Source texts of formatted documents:
# # # #
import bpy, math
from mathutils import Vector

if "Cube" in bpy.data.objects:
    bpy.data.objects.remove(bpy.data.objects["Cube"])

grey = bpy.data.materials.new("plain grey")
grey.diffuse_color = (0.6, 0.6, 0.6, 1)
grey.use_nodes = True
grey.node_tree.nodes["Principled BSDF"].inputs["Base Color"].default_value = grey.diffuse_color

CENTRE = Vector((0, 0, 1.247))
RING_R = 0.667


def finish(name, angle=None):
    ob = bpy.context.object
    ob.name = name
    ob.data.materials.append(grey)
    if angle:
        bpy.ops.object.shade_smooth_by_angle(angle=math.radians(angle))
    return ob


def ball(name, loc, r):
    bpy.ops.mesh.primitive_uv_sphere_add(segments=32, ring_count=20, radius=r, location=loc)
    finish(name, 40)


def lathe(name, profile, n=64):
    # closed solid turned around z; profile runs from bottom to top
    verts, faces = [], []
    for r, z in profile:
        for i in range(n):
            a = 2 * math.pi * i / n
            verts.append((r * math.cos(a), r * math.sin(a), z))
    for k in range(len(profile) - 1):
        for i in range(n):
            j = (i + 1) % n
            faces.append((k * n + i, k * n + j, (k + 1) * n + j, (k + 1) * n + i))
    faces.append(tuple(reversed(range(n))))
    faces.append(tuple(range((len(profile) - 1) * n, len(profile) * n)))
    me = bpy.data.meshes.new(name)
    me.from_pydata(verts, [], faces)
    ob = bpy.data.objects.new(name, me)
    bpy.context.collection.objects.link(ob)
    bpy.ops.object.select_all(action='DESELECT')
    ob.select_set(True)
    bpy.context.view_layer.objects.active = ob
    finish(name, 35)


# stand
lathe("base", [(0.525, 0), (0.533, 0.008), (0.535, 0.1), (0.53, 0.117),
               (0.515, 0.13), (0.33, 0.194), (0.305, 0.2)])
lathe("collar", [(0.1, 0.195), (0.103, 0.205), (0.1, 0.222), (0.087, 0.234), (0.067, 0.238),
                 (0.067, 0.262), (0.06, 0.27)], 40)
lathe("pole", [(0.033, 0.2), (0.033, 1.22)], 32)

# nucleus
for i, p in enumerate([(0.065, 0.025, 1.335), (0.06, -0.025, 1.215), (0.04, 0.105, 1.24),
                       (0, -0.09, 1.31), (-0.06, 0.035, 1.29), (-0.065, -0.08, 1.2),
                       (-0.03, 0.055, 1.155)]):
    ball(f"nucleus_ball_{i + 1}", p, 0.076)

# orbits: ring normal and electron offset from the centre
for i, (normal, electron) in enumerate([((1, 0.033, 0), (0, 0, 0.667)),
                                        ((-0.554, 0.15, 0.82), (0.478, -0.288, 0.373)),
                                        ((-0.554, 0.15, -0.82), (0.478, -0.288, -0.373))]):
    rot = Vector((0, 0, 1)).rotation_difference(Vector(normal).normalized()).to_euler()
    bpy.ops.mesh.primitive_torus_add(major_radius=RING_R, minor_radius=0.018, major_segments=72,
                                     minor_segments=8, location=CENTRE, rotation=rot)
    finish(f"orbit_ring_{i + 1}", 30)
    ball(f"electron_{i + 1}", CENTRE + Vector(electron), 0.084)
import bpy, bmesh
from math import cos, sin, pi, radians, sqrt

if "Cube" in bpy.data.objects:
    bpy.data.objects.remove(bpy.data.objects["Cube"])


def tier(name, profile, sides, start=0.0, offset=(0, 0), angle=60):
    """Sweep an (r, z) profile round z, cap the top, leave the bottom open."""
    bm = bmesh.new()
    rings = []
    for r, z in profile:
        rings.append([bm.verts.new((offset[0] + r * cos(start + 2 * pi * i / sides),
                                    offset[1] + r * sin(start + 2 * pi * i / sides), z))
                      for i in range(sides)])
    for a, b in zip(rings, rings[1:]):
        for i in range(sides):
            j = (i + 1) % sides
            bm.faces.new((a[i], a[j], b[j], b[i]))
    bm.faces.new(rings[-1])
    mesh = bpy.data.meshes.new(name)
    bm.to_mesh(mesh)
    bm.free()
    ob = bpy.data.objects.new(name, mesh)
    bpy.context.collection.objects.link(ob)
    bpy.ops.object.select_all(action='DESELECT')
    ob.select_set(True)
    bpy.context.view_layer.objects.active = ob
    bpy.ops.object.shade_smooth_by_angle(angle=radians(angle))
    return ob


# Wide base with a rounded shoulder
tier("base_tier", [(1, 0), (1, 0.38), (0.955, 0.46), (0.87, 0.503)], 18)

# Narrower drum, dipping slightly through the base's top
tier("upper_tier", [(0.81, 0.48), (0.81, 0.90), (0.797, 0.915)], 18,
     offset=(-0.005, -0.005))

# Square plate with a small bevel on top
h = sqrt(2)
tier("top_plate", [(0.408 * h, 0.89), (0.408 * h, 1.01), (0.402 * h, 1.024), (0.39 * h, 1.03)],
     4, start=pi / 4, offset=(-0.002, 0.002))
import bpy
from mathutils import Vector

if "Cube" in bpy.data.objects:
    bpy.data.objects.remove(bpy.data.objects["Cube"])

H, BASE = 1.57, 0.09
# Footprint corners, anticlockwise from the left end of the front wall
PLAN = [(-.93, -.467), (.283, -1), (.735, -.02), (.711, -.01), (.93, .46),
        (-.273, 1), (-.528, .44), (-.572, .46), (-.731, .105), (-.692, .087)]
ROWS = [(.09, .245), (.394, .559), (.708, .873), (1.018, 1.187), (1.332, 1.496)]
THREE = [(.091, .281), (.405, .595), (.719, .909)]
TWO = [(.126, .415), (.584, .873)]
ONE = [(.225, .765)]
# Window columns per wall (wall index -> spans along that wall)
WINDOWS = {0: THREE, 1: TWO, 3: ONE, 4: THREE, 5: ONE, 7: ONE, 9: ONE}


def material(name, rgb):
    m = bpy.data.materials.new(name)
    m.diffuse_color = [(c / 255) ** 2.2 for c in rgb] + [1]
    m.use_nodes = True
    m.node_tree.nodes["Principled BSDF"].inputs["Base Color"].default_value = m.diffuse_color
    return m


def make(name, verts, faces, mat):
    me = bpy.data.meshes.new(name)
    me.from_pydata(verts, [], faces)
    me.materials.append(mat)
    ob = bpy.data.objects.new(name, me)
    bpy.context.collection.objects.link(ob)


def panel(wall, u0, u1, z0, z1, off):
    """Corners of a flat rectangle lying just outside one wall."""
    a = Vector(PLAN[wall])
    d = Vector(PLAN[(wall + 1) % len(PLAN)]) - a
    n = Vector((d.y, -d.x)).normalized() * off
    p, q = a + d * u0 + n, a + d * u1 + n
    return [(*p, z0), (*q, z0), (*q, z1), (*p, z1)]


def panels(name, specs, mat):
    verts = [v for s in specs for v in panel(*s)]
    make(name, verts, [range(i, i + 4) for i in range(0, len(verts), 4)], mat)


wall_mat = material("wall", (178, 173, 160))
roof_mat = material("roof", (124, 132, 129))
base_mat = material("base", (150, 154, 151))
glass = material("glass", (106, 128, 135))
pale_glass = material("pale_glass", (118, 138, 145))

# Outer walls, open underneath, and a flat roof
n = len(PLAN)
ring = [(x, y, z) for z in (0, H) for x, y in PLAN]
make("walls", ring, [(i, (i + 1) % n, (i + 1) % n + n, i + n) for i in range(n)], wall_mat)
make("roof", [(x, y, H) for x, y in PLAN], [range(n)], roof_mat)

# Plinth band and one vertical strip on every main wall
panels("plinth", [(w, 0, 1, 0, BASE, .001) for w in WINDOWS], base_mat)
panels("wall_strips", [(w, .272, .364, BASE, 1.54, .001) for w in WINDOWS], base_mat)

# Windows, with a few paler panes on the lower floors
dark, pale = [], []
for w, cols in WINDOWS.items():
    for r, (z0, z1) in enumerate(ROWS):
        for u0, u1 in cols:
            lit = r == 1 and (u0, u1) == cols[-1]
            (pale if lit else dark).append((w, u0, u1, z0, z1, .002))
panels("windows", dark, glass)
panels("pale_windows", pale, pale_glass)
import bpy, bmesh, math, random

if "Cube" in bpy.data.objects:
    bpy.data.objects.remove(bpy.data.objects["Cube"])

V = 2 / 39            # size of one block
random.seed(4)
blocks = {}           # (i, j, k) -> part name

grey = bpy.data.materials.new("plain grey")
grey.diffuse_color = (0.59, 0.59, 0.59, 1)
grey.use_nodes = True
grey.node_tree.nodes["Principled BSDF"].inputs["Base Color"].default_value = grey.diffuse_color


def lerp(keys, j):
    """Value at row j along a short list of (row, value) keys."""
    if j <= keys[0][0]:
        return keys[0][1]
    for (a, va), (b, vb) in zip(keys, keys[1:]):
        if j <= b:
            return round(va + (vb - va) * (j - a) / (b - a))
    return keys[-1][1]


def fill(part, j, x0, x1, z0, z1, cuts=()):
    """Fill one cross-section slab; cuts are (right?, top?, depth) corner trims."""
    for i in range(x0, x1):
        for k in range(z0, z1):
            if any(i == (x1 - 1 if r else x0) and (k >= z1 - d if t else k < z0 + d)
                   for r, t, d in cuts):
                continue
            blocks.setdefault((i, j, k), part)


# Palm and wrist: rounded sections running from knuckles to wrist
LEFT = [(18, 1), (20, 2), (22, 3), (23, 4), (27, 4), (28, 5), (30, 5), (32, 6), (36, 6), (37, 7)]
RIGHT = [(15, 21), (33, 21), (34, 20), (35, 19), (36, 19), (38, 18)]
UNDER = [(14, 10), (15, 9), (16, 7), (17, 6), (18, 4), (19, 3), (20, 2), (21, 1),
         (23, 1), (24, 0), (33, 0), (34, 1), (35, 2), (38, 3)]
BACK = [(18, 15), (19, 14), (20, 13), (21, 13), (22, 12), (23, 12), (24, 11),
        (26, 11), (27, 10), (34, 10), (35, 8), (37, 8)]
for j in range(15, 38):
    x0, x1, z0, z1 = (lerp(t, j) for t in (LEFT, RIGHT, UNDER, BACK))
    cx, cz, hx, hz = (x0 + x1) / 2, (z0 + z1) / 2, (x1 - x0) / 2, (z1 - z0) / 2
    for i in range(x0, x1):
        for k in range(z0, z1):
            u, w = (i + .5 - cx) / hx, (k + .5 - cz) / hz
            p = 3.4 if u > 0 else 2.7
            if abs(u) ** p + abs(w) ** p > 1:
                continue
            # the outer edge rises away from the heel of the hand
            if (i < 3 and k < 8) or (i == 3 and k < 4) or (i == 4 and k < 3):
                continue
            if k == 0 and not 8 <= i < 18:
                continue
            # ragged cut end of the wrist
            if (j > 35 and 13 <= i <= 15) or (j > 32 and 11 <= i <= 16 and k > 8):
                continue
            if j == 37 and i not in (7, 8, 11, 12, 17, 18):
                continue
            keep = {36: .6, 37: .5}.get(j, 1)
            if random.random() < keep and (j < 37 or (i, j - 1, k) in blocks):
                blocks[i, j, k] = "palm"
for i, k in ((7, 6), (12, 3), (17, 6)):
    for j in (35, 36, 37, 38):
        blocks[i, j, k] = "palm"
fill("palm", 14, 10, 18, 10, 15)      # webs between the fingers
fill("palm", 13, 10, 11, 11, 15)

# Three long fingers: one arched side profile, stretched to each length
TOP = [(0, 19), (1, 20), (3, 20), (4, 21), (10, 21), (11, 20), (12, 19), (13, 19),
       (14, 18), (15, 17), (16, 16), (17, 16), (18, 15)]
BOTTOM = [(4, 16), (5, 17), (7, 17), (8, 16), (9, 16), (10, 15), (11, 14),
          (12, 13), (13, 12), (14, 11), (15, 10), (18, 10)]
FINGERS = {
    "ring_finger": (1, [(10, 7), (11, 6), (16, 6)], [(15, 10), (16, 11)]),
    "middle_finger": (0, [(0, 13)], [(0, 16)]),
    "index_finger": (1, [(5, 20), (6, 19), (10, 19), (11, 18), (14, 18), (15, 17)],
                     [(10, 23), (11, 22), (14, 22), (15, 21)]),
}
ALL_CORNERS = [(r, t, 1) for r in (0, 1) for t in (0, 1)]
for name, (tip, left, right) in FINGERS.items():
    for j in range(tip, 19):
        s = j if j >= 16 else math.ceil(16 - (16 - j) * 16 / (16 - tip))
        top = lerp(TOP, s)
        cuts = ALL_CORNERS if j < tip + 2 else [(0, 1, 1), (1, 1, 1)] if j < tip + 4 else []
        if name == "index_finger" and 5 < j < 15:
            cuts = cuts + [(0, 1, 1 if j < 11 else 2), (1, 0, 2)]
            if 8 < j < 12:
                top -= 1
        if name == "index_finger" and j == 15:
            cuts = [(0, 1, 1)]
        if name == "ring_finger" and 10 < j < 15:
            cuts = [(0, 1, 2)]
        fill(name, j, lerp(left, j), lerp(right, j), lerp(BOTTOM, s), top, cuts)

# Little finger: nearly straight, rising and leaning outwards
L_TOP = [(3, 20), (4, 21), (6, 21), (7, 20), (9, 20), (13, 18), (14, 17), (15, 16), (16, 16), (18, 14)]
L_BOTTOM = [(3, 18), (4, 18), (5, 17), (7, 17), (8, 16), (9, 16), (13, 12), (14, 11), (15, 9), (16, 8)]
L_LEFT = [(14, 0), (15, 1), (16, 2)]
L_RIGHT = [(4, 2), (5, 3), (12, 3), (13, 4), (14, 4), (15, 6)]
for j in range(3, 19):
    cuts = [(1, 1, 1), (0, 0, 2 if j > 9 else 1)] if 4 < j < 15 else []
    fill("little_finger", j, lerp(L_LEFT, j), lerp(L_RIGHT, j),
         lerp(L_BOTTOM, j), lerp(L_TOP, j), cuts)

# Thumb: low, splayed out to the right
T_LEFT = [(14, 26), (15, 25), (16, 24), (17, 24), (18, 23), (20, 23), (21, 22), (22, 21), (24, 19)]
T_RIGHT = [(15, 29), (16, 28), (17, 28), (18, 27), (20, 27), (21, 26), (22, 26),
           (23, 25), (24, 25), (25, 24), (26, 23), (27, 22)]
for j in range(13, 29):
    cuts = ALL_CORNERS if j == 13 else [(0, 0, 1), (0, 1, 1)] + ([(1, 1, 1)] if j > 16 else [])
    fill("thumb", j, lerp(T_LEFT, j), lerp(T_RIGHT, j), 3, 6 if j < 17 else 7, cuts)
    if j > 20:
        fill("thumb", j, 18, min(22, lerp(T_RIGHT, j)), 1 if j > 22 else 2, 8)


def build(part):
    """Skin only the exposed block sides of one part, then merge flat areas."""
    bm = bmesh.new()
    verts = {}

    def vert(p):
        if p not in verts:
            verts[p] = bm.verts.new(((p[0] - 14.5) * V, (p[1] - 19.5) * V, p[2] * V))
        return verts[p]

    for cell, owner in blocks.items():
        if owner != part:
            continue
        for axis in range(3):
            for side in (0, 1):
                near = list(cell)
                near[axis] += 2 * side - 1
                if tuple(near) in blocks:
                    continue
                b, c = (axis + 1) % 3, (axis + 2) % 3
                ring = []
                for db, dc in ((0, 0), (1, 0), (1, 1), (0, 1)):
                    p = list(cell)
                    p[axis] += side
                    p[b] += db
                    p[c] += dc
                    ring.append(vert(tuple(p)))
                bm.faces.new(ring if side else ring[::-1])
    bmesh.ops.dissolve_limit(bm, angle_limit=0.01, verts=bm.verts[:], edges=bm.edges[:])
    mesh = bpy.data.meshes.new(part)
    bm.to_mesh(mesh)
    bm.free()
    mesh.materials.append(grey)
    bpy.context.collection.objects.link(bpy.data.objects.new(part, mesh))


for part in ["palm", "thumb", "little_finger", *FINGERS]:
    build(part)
# # # #
Task details: Take the stretch of lines above from the one containing "for i in range(sides)])" through the one containing "a = Vector(PLAN[wall])" and repeat it exactly, adding no other line.

Result for this task:
                      for i in range(sides)])
    for a, b in zip(rings, rings[1:]):
        for i in range(sides):
            j = (i + 1) % sides
            bm.faces.new((a[i], a[j], b[j], b[i]))
    bm.faces.new(rings[-1])
    mesh = bpy.data.meshes.new(name)
    bm.to_mesh(mesh)
    bm.free()
    ob = bpy.data.objects.new(name, mesh)
    bpy.context.collection.objects.link(ob)
    bpy.ops.object.select_all(action='DESELECT')
    ob.select_set(True)
    bpy.context.view_layer.objects.active = ob
    bpy.ops.object.shade_smooth_by_angle(angle=radians(angle))
    return ob


# Wide base with a rounded shoulder
tier("base_tier", [(1, 0), (1, 0.38), (0.955, 0.46), (0.87, 0.503)], 18)

# Narrower drum, dipping slightly through the base's top
tier("upper_tier", [(0.81, 0.48), (0.81, 0.90), (0.797, 0.915)], 18,
     offset=(-0.005, -0.005))

# Square plate with a small bevel on top
h = sqrt(2)
tier("top_plate", [(0.408 * h, 0.89), (0.408 * h, 1.01), (0.402 * h, 1.024), (0.39 * h, 1.03)],
     4, start=pi / 4, offset=(-0.002, 0.002))
import bpy
from mathutils import Vector

if "Cube" in bpy.data.objects:
    bpy.data.objects.remove(bpy.data.objects["Cube"])

H, BASE = 1.57, 0.09
# Footprint corners, anticlockwise from the left end of the front wall
PLAN = [(-.93, -.467), (.283, -1), (.735, -.02), (.711, -.01), (.93, .46),
        (-.273, 1), (-.528, .44), (-.572, .46), (-.731, .105), (-.692, .087)]
ROWS = [(.09, .245), (.394, .559), (.708, .873), (1.018, 1.187), (1.332, 1.496)]
THREE = [(.091, .281), (.405, .595), (.719, .909)]
TWO = [(.126, .415), (.584, .873)]
ONE = [(.225, .765)]
# Window columns per wall (wall index -> spans along that wall)
WINDOWS = {0: THREE, 1: TWO, 3: ONE, 4: THREE, 5: ONE, 7: ONE, 9: ONE}


def material(name, rgb):
    m = bpy.data.materials.new(name)
    m.diffuse_color = [(c / 255) ** 2.2 for c in rgb] + [1]
    m.use_nodes = True
    m.node_tree.nodes["Principled BSDF"].inputs["Base Color"].default_value = m.diffuse_color
    return m


def make(name, verts, faces, mat):
    me = bpy.data.meshes.new(name)
    me.from_pydata(verts, [], faces)
    me.materials.append(mat)
    ob = bpy.data.objects.new(name, me)
    bpy.context.collection.objects.link(ob)


def panel(wall, u0, u1, z0, z1, off):
    """Corners of a flat rectangle lying just outside one wall."""
    a = Vector(PLAN[wall])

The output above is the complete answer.